→ **Work request**:
Search the records below for the word "math". Copy each line where it occurs.

→ **Data for the task**:
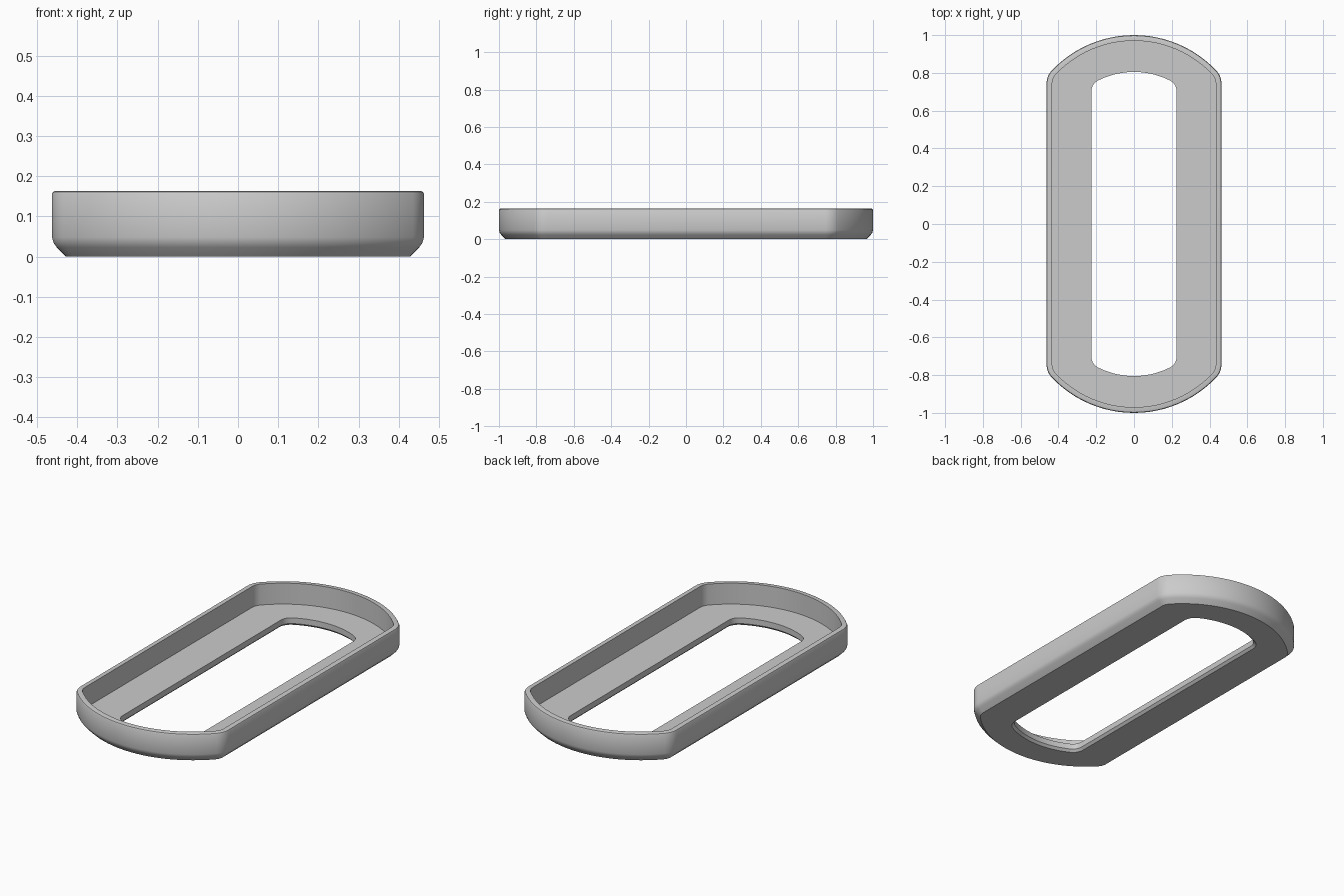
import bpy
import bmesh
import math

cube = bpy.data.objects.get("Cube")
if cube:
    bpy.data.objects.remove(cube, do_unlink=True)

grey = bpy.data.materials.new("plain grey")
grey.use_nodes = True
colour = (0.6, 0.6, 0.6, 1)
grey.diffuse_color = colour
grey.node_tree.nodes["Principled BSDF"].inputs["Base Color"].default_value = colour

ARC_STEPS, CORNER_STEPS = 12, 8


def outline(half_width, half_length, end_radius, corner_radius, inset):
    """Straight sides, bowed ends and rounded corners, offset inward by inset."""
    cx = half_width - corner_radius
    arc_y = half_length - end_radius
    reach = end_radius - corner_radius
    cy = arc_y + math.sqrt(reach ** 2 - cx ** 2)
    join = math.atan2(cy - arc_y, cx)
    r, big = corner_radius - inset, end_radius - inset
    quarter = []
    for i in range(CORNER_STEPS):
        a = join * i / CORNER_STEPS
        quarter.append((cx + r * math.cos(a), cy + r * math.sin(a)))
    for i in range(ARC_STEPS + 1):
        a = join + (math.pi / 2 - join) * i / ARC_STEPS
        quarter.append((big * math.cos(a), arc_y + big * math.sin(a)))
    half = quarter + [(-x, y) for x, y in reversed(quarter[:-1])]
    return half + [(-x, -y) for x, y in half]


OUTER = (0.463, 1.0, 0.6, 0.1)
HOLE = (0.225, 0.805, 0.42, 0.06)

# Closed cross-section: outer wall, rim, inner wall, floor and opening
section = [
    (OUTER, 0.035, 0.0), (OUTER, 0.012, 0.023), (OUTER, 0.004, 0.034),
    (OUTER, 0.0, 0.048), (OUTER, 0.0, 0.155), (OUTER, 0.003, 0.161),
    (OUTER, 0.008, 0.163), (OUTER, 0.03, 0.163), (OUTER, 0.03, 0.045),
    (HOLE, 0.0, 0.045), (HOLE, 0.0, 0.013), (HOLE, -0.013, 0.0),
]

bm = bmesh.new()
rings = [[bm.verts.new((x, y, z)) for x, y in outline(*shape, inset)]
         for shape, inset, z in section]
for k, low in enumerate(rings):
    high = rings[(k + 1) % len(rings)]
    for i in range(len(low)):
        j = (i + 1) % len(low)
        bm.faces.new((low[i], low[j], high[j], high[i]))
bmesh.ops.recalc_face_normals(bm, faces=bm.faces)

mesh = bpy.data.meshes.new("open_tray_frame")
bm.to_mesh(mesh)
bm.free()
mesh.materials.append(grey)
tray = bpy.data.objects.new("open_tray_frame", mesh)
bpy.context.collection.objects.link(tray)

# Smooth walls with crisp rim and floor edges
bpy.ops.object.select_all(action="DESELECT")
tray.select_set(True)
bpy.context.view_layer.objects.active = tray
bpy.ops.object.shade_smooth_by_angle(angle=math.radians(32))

→ **Result of the exercise**:
import math
    cy = arc_y + math.sqrt(reach ** 2 - cx ** 2)
    join = math.atan2(cy - arc_y, cx)
        quarter.append((cx + r * math.cos(a), cy + r * math.sin(a)))
        a = join + (math.pi / 2 - join) * i / ARC_STEPS
        quarter.append((big * math.cos(a), arc_y + big * math.sin(a)))
bpy.ops.object.shade_smooth_by_angle(angle=math.radians(32))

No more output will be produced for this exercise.